    3. In the Image URI field, enter microsoft/azureiotedge-simulated-temperature-sensor:1.0-preview.
    4. Leave the other settings unchanged and click Save.
  5. Add the filterFunction module.
    1. Select Add IoT Edge Module again.
    2. In the Name field, enter filterFunction.
    3. In the Image URI field, enter your image address; for example <your container registry address>/filterfunction:0.0.1-amd64. The full image address can be found from the previous section.
    4. Click Save.
  6. Click Next.
  7. In the Specify Routes step, copy the JSON below into the text box. The first route transports messages from the temperature sensor to the filter module via the "input1" endpoint. The second route transports messages from the filter module to IoT Hub. In this route, $upstream is a special destination that tells Edge Hub to send messages to IoT Hub.

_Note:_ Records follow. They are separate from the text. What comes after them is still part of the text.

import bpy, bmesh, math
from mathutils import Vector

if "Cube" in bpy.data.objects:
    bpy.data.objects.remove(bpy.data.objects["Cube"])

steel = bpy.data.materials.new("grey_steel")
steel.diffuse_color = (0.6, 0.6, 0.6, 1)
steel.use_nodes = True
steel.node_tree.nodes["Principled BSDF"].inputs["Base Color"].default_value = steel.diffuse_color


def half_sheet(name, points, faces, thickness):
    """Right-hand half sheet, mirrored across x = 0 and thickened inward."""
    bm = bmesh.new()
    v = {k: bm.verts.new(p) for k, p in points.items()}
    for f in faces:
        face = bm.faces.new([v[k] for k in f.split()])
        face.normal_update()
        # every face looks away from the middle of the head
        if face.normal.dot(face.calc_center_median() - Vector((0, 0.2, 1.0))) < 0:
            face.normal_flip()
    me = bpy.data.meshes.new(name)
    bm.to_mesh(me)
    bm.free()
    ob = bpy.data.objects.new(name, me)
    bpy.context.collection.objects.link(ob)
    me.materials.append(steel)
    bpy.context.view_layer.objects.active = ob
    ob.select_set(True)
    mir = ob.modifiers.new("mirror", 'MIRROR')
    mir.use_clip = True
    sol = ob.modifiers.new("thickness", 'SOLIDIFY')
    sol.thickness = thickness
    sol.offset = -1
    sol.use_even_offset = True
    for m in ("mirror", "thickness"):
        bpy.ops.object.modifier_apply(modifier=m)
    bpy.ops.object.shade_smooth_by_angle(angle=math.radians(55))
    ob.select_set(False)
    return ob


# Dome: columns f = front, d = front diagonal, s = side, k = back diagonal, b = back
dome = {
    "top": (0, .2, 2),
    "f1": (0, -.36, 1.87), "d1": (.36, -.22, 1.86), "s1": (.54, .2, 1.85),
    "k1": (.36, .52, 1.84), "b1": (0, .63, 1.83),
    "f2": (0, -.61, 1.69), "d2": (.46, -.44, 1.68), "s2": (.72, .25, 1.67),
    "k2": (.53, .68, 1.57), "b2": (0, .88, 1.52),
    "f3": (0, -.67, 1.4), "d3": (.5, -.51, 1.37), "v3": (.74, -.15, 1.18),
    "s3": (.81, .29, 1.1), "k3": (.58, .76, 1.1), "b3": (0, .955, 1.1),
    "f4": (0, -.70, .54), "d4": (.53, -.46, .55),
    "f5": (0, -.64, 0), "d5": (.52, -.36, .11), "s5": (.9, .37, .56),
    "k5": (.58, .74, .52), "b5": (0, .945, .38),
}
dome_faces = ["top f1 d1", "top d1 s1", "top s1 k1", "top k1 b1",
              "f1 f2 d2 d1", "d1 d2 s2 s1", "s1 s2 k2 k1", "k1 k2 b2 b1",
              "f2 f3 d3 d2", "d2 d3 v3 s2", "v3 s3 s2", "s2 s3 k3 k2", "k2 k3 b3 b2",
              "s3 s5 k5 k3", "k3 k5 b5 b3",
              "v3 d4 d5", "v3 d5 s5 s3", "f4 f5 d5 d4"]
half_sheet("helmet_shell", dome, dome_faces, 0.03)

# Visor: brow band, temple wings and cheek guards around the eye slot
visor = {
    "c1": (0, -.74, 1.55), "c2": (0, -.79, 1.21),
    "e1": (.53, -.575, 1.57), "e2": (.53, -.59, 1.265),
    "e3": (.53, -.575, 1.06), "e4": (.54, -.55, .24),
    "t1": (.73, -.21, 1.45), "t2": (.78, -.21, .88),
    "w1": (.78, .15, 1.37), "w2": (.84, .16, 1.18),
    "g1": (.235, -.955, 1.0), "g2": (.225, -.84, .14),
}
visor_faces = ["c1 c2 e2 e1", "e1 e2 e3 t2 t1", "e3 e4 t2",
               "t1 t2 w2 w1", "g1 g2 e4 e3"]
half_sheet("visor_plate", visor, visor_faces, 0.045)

          "sensorToFilter":"FROM /messages/modules/tempSensor/outputs/temperatureOutput INTO BrokeredEndpoint(\"/modules/filterFunction/inputs/input1\")",
          "filterToIoTHub":"FROM /messages/modules/filterFunction/outputs/* INTO $upstream"
  8. Click Next.

  9. In the Review Template step, click Submit.
  10. Return to the IoT Edge device details page and click Refresh. You should see the new filterfunction module running along with the tempSensor module and the IoT Edge runtime.

View generated data

To monitor device to cloud messages sent from your IoT Edge device to your IoT hub:

  1. Configure the Azure IoT Toolkit extension with connection string for your IoT hub:

    1. In the Azure portal, navigate to your IoT hub and select Shared access policies.
    2. Select iothubowner then copy the value of Connection string-primary key.
    3. In the VS Code explorer, click IOT HUB DEVICES and then click ....
    4. Select Set IoT Hub Connection String and enter the Iot Hub connection string in the pop-up window.
  2. To monitor data arriving at the IoT hub, select the View > Command Palette... and search for IoT: Start monitoring D2C message.

  3. To stop monitoring data, use the IoT: Stop monitoring D2C message command in the Command Palette.

Next steps

In this tutorial, you created an Azure Function that contains code to filter raw data generated by your IoT Edge device. To keep exploring Azure IoT Edge, learn how to use an IoT Edge device as a gateway.